This Comment argues that the Supreme Court should establish a new rule, “Reasonable Suspicion Plus,” that would require police to state in a sworn declaration particularized reasoning for use of a GPS device, but that would not require them to obtain a search warrant. The benefits of the proposed rule would be threefold: (1) temporal and spatial limitations would assure that GPS technology is utilized responsibly; (2) the declaration would serve as a procedural obstacle requiring police to show good cause for using the device; and (3) when the declaration is registered with the district attorney’s office it would provide a tangible record, facilitating judicial review if a defendant later contests the legitimacy of the operation.
Part I examines the concept of “a reasonable expectation of privacy” in the context of how the police use new technologies to monitor suspects’ movements. Part II dissects the shortcomings of those decisions but also points to valid considerations and concerns that arose in those cases. Part III proposes a model rule that can serve as a guidepost for appropriate use of GPS surveillance: “Reasonable Suspicion Plus.” There are valid concerns on both sides of the argument, and the rule that this Comment proposes would address those concerns, while maintaining constitutionality and deference to Supreme Court precedent.
Tyler R. Smith,

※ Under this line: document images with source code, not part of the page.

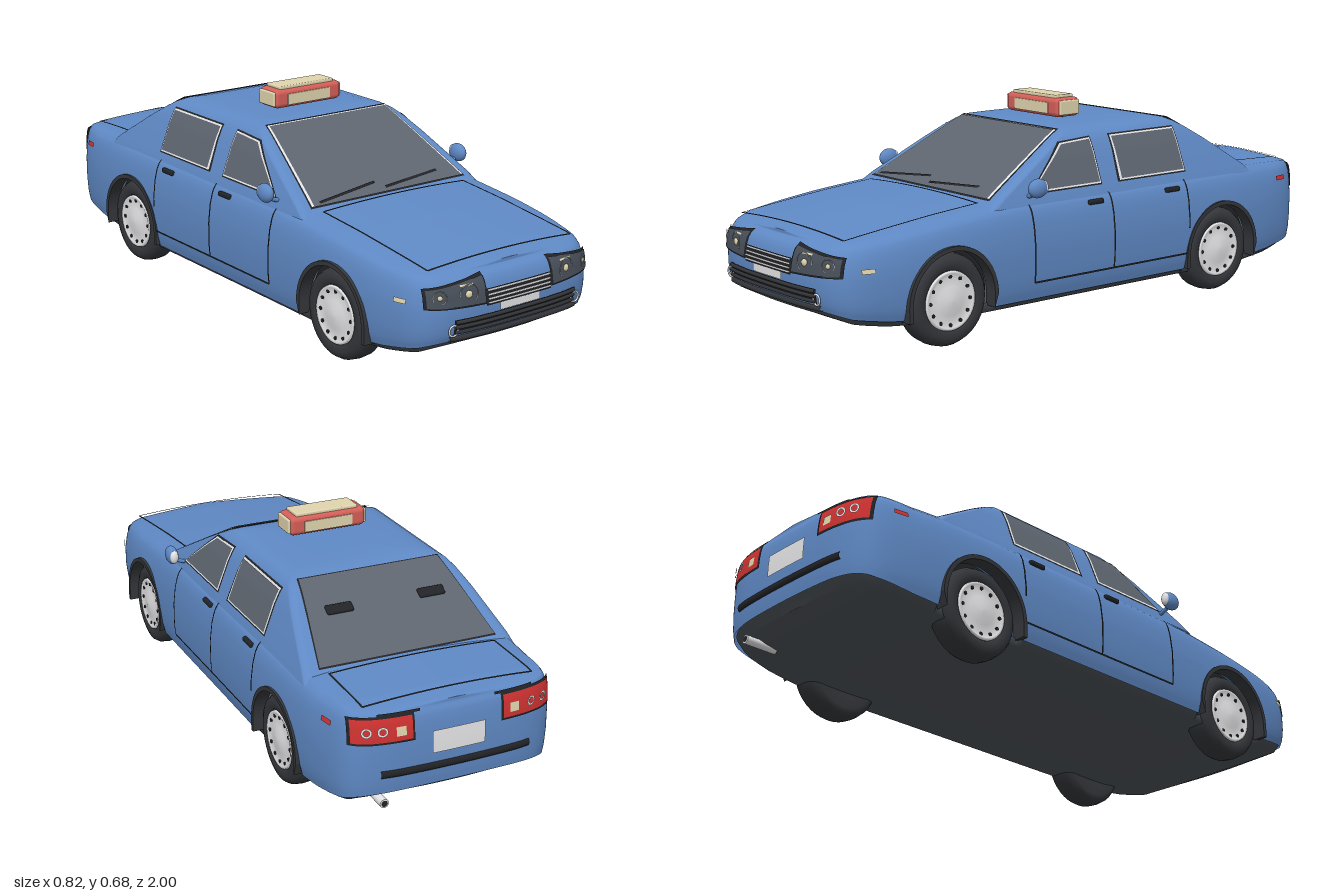
import * as THREE from 'three';
import { RoundedBoxGeometry } from 'three/addons/geometries/RoundedBoxGeometry.js';

const paint = (name, color) => Object.assign(new THREE.MeshStandardMaterial({ color, side: THREE.DoubleSide }), { name });
const M = {
  blue: paint('body blue', 0x5f89c5), glass: paint('window grey', 0x5e656f), black: paint('trim black', 0x222326),
  under: paint('underbody grey', 0x4c5157), tyre: paint('tyre grey', 0x34363a), silver: paint('silver', 0xe6e6e8),
  red: paint('beacon red', 0xd65f59), tail: paint('tail lamp red', 0xcf3231), cream: paint('lamp cream', 0xe0d5ae),
  lens: paint('headlamp grey', 0x474e58),
};

// Linear lookup in rows of [key, value, ...] with ascending keys
function look(t, k, c = 1) {
  let i = 1;
  while (i < t.length - 1 && t[i][0] < k) i++;
  const a = t[i - 1], b = t[i];
  const s = Math.min(1, Math.max(0, (k - a[0]) / (b[0] - a[0] || 1)));
  return a[c] + (b[c] - a[c]) * s;
}

// Half of the plan outline, from the nose along the +x flank to the tail
const HALF = new THREE.SplineCurve([[0, .992], [.12, .99], [.22, .98], [.29, .958], [.335, .912], [.36, .83], [.375, .7], [.38, .5], [.38, 0],
  [.38, -.5], [.375, -.7], [.362, -.83], [.338, -.92], [.295, -.962], [.22, -.983], [.12, -.99], [0, -.992]]
  .map(p => new THREE.Vector2(...p))).getSpacedPoints(300);
const WIDTH = HALF.map(p => [p.y, p.x]).reverse();
const NOSE = HALF.filter(p => p.y > .7).map(p => [p.x, p.y]);
const TAIL = HALF.filter(p => p.y < -.7).map(p => [p.x, -p.y]).reverse();
const OUTLINE = HALF.map((p, i) => {
  const a = HALF[Math.max(0, i - 1)], b = HALF[Math.min(HALF.length - 1, i + 1)];
  const t = b.clone().sub(a).normalize();
  const end = i === 0 || i === HALF.length - 1;
  return { x: p.x, z: p.y, nx: end ? 0 : -t.y, nz: end ? Math.sign(p.y) : t.x };
});
const LOOP = [...OUTLINE, ...OUTLINE.slice(1, -1).reverse().map(o => ({ ...o, x: -o.x, nx: -o.nx }))];

// Body rules: top line, bottom line, inset by height (squarer at the tail), wheel arches
const TOP = [[-1, .395], [-.9, .405], [-.7, .41], [.3, .405], [.4, .4], [.6, .383], [.9, .35], [1, .338]];
const BOT = [[0, .1], [.65, .1], [.8, .112], [.92, .13], [1, .155]];
const INSET = [[0, .014], [.12, .005], [.3, 0], [.55, 0], [.75, .007], [.87, .016], [.94, .026], [1, .045]];
const SQUARE = [[-.98, .4], [-.8, 1]];
const AXLES = [.59, -.545], HUB = .145, ARCH = .163;
const top = z => look(TOP, z), bot = z => look(BOT, Math.abs(z));
const inset = (z, y) => look(INSET, (y - bot(z)) / (top(z) - bot(z))) * look(SQUARE, z);
function archY(z) {
  for (const c of AXLES) if (Math.abs(z - c) < ARCH) return HUB + Math.sqrt(ARCH ** 2 - (z - c) ** 2);
  return 0;
}

// Cabin levels: y, front z, rear z, half width
const CABIN = [[.39, .43, -.72, .352], [.42, .385, -.685, .343], [.52, .205, -.53, .305], [.56, .132, -.465, .285], [.58, .095, -.43, .269],
  [.594, .065, -.4, .247], [.602, .025, -.36, .205], [.605, -.05, -.28, .1], [.606, -.165, -.165, 0]];

// Surface maps from flat coordinates to the shell
const onSide = (s, off = .004) => (z, y) => [s * (look(WIDTH, z) - inset(z, y) + off), y, z];
const onNose = (off = .005) => (x, y) => { const z = look(NOSE, Math.abs(x)); return [x, y, z - inset(z, y) + off]; };
const onTail = (off = .005) => (x, y) => { const z = -look(TAIL, Math.abs(x)); return [x, y, z + inset(z, y) - off]; };
const onTop = (x, z) => [x, top(z) + .012 * (1 - (x / (look(WIDTH, z) - .045)) ** 2) + .005, z];
const onCabinSide = (s, off) => (z, y) => [s * (look(CABIN, y, 3) + off), y + off / 3, z];
const onScreen = off => (x, y) => [x, y + off, look(CABIN, y, 1) + off];
const onBacklight = off => (x, y) => [x, y + off, look(CABIN, y, 2) - off];

// Surface through rows of points
function loft(rows, closed) {
  const n = rows[0].length, idx = [];
  for (let r = 0; r < rows.length - 1; r++) for (let i = 0; i < (closed ? n : n - 1); i++) {
    const j = (i + 1) % n, a = r * n + i, b = r * n + j;
    idx.push(a, b, b + n, a, b + n, a + n);
  }
  const g = new THREE.BufferGeometry();
  g.setAttribute('position', new THREE.Float32BufferAttribute(rows.flat(2), 3));
  g.setIndex(idx);
  g.computeVertexNormals();
  return g;
}

export function createModel() {
  const car = new THREE.Group();
  car.name = 'car';
  const add = (name, geo, mat, pos = [0, 0, 0], parent = car) => {
    const m = new THREE.Mesh(geo, mat);
    m.name = name;
    m.position.set(...pos);
    parent.add(m);
    return m;
  };
  // Thin curved plate: corners bottom-left, bottom-right, top-right, top-left
  const patch = (name, mat, [a, b, c, d], map, nu = 12, nv = 5) => {
    const mix = (p, q, t) => [p[0] + (q[0] - p[0]) * t, p[1] + (q[1] - p[1]) * t];
    const rows = [];
    for (let v = 0; v <= nv; v++) rows.push(Array.from({ length: nu + 1 }, (_, u) => map(...mix(mix(a, b, u / nu), mix(d, c, u / nu), v / nv))));
    return add(name, loft(rows, false), mat);
  };
  const line = (name, mat, p, q, map, w = .006) => {
    const l = Math.hypot(q[0] - p[0], q[1] - p[1]), x = -(q[1] - p[1]) / l * w / 2, y = (q[0] - p[0]) / l * w / 2;
    return patch(name, mat, [[p[0] - x, p[1] - y], [q[0] - x, q[1] - y], [q[0] + x, q[1] + y], [p[0] + x, p[1] + y]], map, 24, 1);
  };
  const rect = (x0, x1, y0, y1) => [[x0, y0], [x1, y0], [x1, y1], [x0, y1]];

  // Lower body with open wheel arches and a crowned top
  const rows = [0, .06, .12, .2, .3, .42, .55, .65, .75, .82, .87, .91, .94, .97, 1].map(f => LOOP.map(o => {
    const y = Math.max(bot(o.z) + f * (top(o.z) - bot(o.z)), archY(o.z)), d = inset(o.z, y);
    return [o.x - o.nx * d, y, o.z - o.nz * d];
  }));
  const rim = rows.at(-1);
  for (const s of [.85, .6, .3, 0]) rows.push(rim.map(([x, y, z]) => [x * s, y + .012 * (1 - s * s), z]));
  add('body', loft(rows, true), M.blue);

  // Underbody pan
  add('underbody', loft([[0, .035, -.021], [.5, .035, -.021], [1, .035, -.018], [1, .014, .012]].map(([s, d, h]) => LOOP.map(o => {
    const k = archY(o.z) ? .035 : d;
    return [(o.x - o.nx * k) * s, bot(o.z) + h, o.z - o.nz * k];
  })), true), M.under);

  // Cabin
  add('cabin', loft(CABIN.map(([y, zf, zr, w]) => {
    const ring = [], r = Math.min(.025, w / 2);
    for (let k = 0; k < 4; k++) for (let i = 0; i <= 4; i++) {
      const t = (k + i / 4) * Math.PI / 2, sx = k < 2 ? 1 : -1, front = k === 0 || k === 3;
      ring.push([sx * (w - r) + r * Math.sin(t), y, (front ? zf - r : zr + r) + r * Math.cos(t)]);
    }
    return ring;
  }), true), M.blue);

  // Front and rear glass: dark seal, bright bead, pane
  patch('windscreenSeal', M.black, [[-.308, .411], [.308, .411], [.241, .594], [-.241, .594]], onScreen(.002), 8, 10);
  patch('windscreenBead', M.silver, [[-.302, .415], [.302, .415], [.239, .591], [-.239, .591]], onScreen(.0035), 8, 10);
  patch('windscreen', M.glass, [[-.295, .413], [.295, .413], [.234, .589], [-.234, .589]], onScreen(.005), 8, 10);
  patch('rearWindowSeal', M.black, [[-.296, .421], [.296, .421], [.24, .592], [-.24, .592]], onBacklight(.002), 8, 10);
  patch('rearWindow', M.glass, [[-.292, .424], [.292, .424], [.236, .59], [-.236, .59]], onBacklight(.004), 8, 10);
  line('wiper', M.black, [-.27, .419], [-.035, .436], onScreen(.007), .005);
  line('wiper', M.black, [-.01, .422], [.215, .434], onScreen(.007), .005);
  for (const s of [-1, 1]) {
    const pad = add('rearWindowPad', new RoundedBoxGeometry(.088, .012, .034, 3, .006), M.black, onBacklight(.005)(s * .155, .525));
    pad.rotation.x = -.58;
  }

  // Panel lines on the bonnet and boot
  for (const [name, z0, z1, x] of [['bonnetLine', .425, .91, .28], ['bootLine', -.925, -.71, .275]]) {
    for (const s of [-1, 1]) line(name, M.black, [s * x, z0], [s * x, z1], onTop);
    for (const z of [z0, z1]) line(name, M.black, [-x, z], [x, z], onTop, .007);
  }

  for (const s of [-1, 1]) {
    // Side windows: dark seal, bright bead, pane
    for (const [bl, br, tr, tl] of [[[.255, .43], [-.02, .43], [-.02, .56], [.1, .554]], [[-.115, .43], [-.392, .43], [-.388, .56], [-.115, .56]]]) {
      const grow = e => [[bl[0] + e * 2, bl[1] - e], [br[0] - e, br[1] - e], [tr[0] - e, tr[1] + e], [tl[0] + e, tl[1] + e]];
      patch('sideWindowSeal', M.black, grow(.009), onCabinSide(s, .002), 4, 12);
      patch('sideWindowBead', M.silver, grow(.0045), onCabinSide(s, .0035), 4, 12);
      patch('sideWindow', M.glass, grow(0), onCabinSide(s, .005), 4, 12);
    }
    // Door gaps and handles
    for (const [z, y0] of [[.28, .155], [-.05, .155], [-.385, .24]]) line('doorGap', M.black, [z, y0], [z, .402], onSide(s));
    line('doorGap', M.black, [.28, .155], [-.378, .155], onSide(s));
    for (const z of [.015, -.32]) add('doorHandle', new RoundedBoxGeometry(.016, .016, .062, 2, .006), M.black, onSide(s, .003)(z, .374));
    // Side marker lamps
    patch('frontMarker', M.cream, rect(.855, .895, .265, .279), onSide(s, .006), 3, 1);
    patch('rearMarker', M.tail, rect(-.878, -.832, .345, .36), onSide(s, .006), 3, 1);

    // Door mirror with rear-facing glass
    const mirror = add('doorMirror', new THREE.SphereGeometry(1, 20, 14), M.blue, [s * .388, .449, .275]);
    mirror.scale.set(.02, .03, .036);
    const mirrorGlass = add('mirrorGlass', new THREE.SphereGeometry(1, 16, 10), M.silver, [s * .388, .449, .25]);
    mirrorGlass.scale.set(.0145, .022, .012);
    add('mirrorStalk', new THREE.TubeGeometry(new THREE.CatmullRomCurve3([[.325, .415], [.355, .422], [.388, .437]]
      .map(([x, y]) => new THREE.Vector3(s * x, y, .275))), 8, .007, 8), M.blue);

    // Headlamp cluster
    const q = [[.125, .247], [.318, .254], [.318, .314], [.125, .335]], inner = [[.131, .252], [.312, .259], [.312, .309], [.131, .329]];
    patch('headlampHousing', M.black, q.map(([x, y]) => [s * x, y]), onNose(.005), 16, 8);
    patch('headlampLens', M.lens, inner.map(([x, y]) => [s * x, y]), onNose(.008), 16, 8);
    for (const [x, r, turn] of [[.19, .03, .2], [.28, .02, .55]]) {
      const lamp = new THREE.Group();
      lamp.name = 'headlamp';
      lamp.position.set(...onNose(.009)(s * x, .288));
      lamp.rotation.y = s * turn;
      add('lampRing', new THREE.TorusGeometry(r, .0013, 6, 28), M.silver, [0, 0, 0], lamp);
      add('bulb', new THREE.SphereGeometry(r * .38, 14, 10), M.cream, [0, 0, 0], lamp).scale.z = .5;
      car.add(lamp);
    }
    patch('turnSignal', M.cream, rect(s * .17, s * .215, .311, .316), onNose(.0095), 4, 1);
    add('fogLampRing', new THREE.TorusGeometry(.016, .003, 8, 20), M.silver, onNose(.006)(s * .238, .185));

    // Tail lamp cluster
    patch('tailLampHousing', M.black, rect(s * .14, s * .328, .308, .391), onTail(.003), 16, 8);
    patch('tailLamp', M.tail, rect(s * .147, s * .322, .315, .385), onTail(.005), 16, 8);
    patch('reverseLamp', M.cream, rect(s * .168, s * .198, .33, .358), onTail(.007), 3, 2);
    for (const x of [.24, .285]) {
      const ring = add('tailLampRing', new THREE.RingGeometry(.009, .016, 20), M.silver, onTail(.011)(s * x, .35));
      ring.rotation.y = Math.PI - s * (x - .13) * 3;
    }
    patch('bootHandle', M.black, rect(s * .12, s * .25, .39, .397), onTail(.004), 6, 1);

    for (const z of AXLES) {
      // Wheel well and dark arch lip
      const well = new THREE.Shape().moveTo(ARCH, -.05).absarc(0, 0, ARCH, 0, Math.PI).lineTo(-ARCH, -.05);
      const wellGeo = new THREE.ExtrudeGeometry(well, { depth: .12, bevelEnabled: false, curveSegments: 28 }).rotateY(Math.PI / 2);
      add('wheelWell', wellGeo, M.black, [s > 0 ? .2 : -.32, HUB, z]);
      const lip = new THREE.Shape().moveTo(.166, -.042).absarc(0, 0, .166, 0, Math.PI).lineTo(-.166, -.042).lineTo(-.152, -.042);
      lip.absarc(0, 0, .152, Math.PI, 0, true).lineTo(.152, -.042);
      const lipGeo = new THREE.ExtrudeGeometry(lip, { depth: .045, bevelEnabled: false, curveSegments: 28 }).rotateY(Math.PI / 2);
      add('archLip', lipGeo, M.tyre, [s > 0 ? .338 : -.383, HUB, z]);

      // Wheel: tyre, rim, hub and vents, built along +y then turned outward
      const wheel = new THREE.Group();
      wheel.name = 'wheel';
      wheel.position.set(s * .317, .143, z);
      wheel.rotation.z = -s * Math.PI / 2;
      const spin = pts => new THREE.LatheGeometry(pts.map(p => new THREE.Vector2(...p)), 40);
      add('tyre', spin([[.0, -.04], [.085, -.044], [.115, -.048], [.131, -.042], [.14, -.027], [.143, 0], [.14, .027], [.131, .042], [.115, .048], [.095, .046], [.088, .036]]), M.tyre, [0, 0, 0], wheel);
      add('rim', spin([[.092, .038], [.09, .047], [.083, .046], [.07, .041], [.045, .045], [.02, .05], [0, .051]]), M.silver, [0, 0, 0], wheel);
      for (let i = 0; i < 12; i++) {
        const a = i * Math.PI / 6;
        add('rimVent', new THREE.CylinderGeometry(.006, .006, .004, 10), M.black, [Math.cos(a) * .074, .043, Math.sin(a) * .074], wheel);
      }
      car.add(wheel);
    }
  }

  // Grille, plates and bumper bars
  patch('grille', M.black, rect(-.126, .126, .241, .29), onNose(.004), 12, 3);
  const bar = (name, mat, y, w, r, map) => add(name, new THREE.TubeGeometry(new THREE.CatmullRomCurve3(
    Array.from({ length: 13 }, (_, i) => new THREE.Vector3(...map((i / 6 - 1) * w, y)))), 36, r, 8), mat);
  for (const y of [.248, .26, .272, .285]) bar('grilleBar', M.silver, y, .122, .003, onNose(.005));
  patch('frontPlate', M.silver, rect(-.078, .078, .219, .242), onNose(.006), 6, 1);
  patch('lowerIntake', M.black, rect(-.235, .235, .172, .217), onNose(.004), 16, 3);
  for (const y of [.178, .194, .209]) bar('intakeBar', M.tyre, y, .232, .007, onNose(.002));
  bar('lowerBumperBar', M.tyre, .157, .245, .009, onNose(.002));
  patch('rearPlate', M.silver, rect(-.085, .085, .255, .325), onTail(.005), 6, 2);
  bar('rearBumperBar', M.black, .212, .24, .014, onTail(-.006));

  // Exhaust pipe
  add('exhaustPipe', new THREE.CylinderGeometry(.014, .014, .11, 18).rotateX(Math.PI / 2), M.silver, [.22, .108, -.91]);
  add('exhaustBore', new THREE.CircleGeometry(.01, 16), M.black, [.22, .108, -.966]);

  // Roof beacon
  const beacon = new THREE.Group();
  beacon.name = 'roofBeacon';
  beacon.position.set(0, .641, -.075);
  add('beaconBody', new RoundedBoxGeometry(.264, .062, .098, 4, .016), M.red, [0, 0, 0], beacon);
  add('beaconTop', new RoundedBoxGeometry(.216, .014, .076, 2, .004), M.cream, [0, .033, 0], beacon);
  for (const s of [-1, 1]) {
    add('beaconPanel', new THREE.BoxGeometry(.168, .036, .008), M.cream, [0, -.003, s * .048], beacon);
    add('beaconEnd', new RoundedBoxGeometry(.012, .048, .084, 2, .005), M.cream, [s * .131, 0, 0], beacon);
    add('beaconFoot', new THREE.CylinderGeometry(.01, .012, .014, 12), M.black, [s * .085, -.035, 0], beacon);
  }
  car.add(beacon);
  return car;
}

"Reasonable Suspicion Plus": A Framework to Address Chief Judge Alex Kozinski's Concerns of Mass Surveillance Without Compromising Police Effectiveness, 42 Golden Gate U. L. Rev.